EXERCISE: Every line from the one with "barrel.add(staves);" to the end of the data needs to be copied exactly, and no line before it.

═════ SOURCE DATA

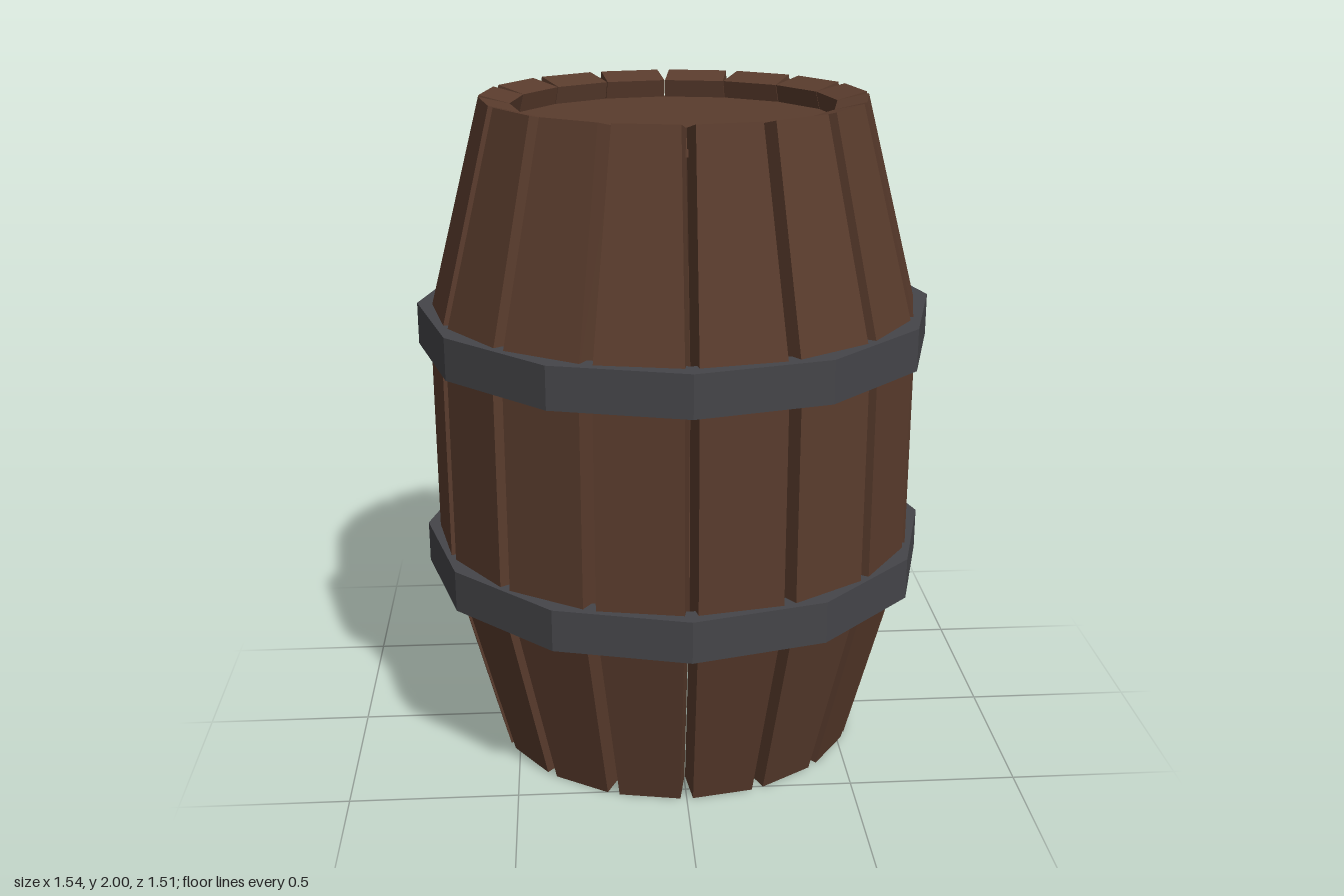
import * as THREE from 'three';

const STAVES = 16;
const STEP = (Math.PI * 2) / STAVES;

// stave levels from bottom to top: outer face distance, inner face distance, heights of both
const LEVELS = [
  { out: 0.552, inn: 0.462, yOut: 0.0, yIn: 0.022 },
  { out: 0.714, inn: 0.622, yOut: 0.64, yIn: 0.65 },
  { out: 0.714, inn: 0.622, yOut: 1.36, yIn: 1.35 },
  { out: 0.552, inn: 0.462, yOut: 2.0, yIn: 1.978 },
];

function flat(geometry) {
  const g = geometry.toNonIndexed();
  g.computeVertexNormals();
  return g;
}

// straight-sided plank bent at two knees; neighbours touch only on the inside
function staveGeometry() {
  const g = new THREE.BoxGeometry(1, 1, 1, 1, 3, 1);
  const p = g.attributes.position;
  for (let i = 0; i < p.count; i++) {
    const level = LEVELS[Math.round((p.getY(i) + 0.5) * 3)];
    const outer = p.getZ(i) > 0;
    const half = level.inn * Math.tan(STEP / 2) - 0.001;
    p.setXYZ(i, Math.sign(p.getX(i)) * half, outer ? level.yOut : level.yIn, outer ? level.out : level.inn);
  }
  return flat(g);
}

// twelve-sided iron band with a closed rectangular section
function hoopGeometry(y0, y1) {
  const rIn = 0.7, rOut = 0.77;
  const section = [[rIn, y0], [rOut, y0], [rOut, y1], [rIn, y1], [rIn, y0]];
  return flat(new THREE.LatheGeometry(section.map(([r, y]) => new THREE.Vector2(r, y)), 12));
}

export function createModel() {
  const wood = new THREE.MeshStandardMaterial({ color: 0x5a3c2d });
  wood.name = 'brown wood';
  const iron = new THREE.MeshStandardMaterial({ color: 0x454549 });
  iron.name = 'dark iron';

  const barrel = new THREE.Group();
  barrel.name = 'barrel';

  // staves
  const staves = new THREE.Group();
  staves.name = 'staves';
  const plank = staveGeometry();
  for (let i = 0; i < STAVES; i++) {
    const stave = new THREE.Mesh(plank, wood);
    stave.name = 'stave';
    stave.rotation.y = (i + 0.5) * STEP;
    staves.add(stave);
  }
  staves.scale.set(1.01, 1, 0.985);
  barrel.add(staves);

  // recessed lid; the bottom stays open
  const lid = new THREE.Mesh(flat(new THREE.CylinderGeometry(0.492, 0.496, 0.02, STAVES)), wood);
  lid.name = 'lid';
  lid.position.y = 1.915;
  barrel.add(lid);

  // hoops
  for (const [name, y0, y1] of [['lowerHoop', 0.555, 0.68], ['upperHoop', 1.265, 1.39]]) {
    const hoop = new THREE.Mesh(hoopGeometry(y0, y1), iron);
    hoop.name = name;
    hoop.scale.z = 0.98;
    barrel.add(hoop);
  }
  return barrel;
}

══════════

TASK SOLUTION:
  barrel.add(staves);

  // recessed lid; the bottom stays open
  const lid = new THREE.Mesh(flat(new THREE.CylinderGeometry(0.492, 0.496, 0.02, STAVES)), wood);
  lid.name = 'lid';
  lid.position.y = 1.915;
  barrel.add(lid);

  // hoops
  for (const [name, y0, y1] of [['lowerHoop', 0.555, 0.68], ['upperHoop', 1.265, 1.39]]) {
    const hoop = new THREE.Mesh(hoopGeometry(y0, y1), iron);
    hoop.name = name;
    hoop.scale.z = 0.98;
    barrel.add(hoop);
  }
  return barrel;
}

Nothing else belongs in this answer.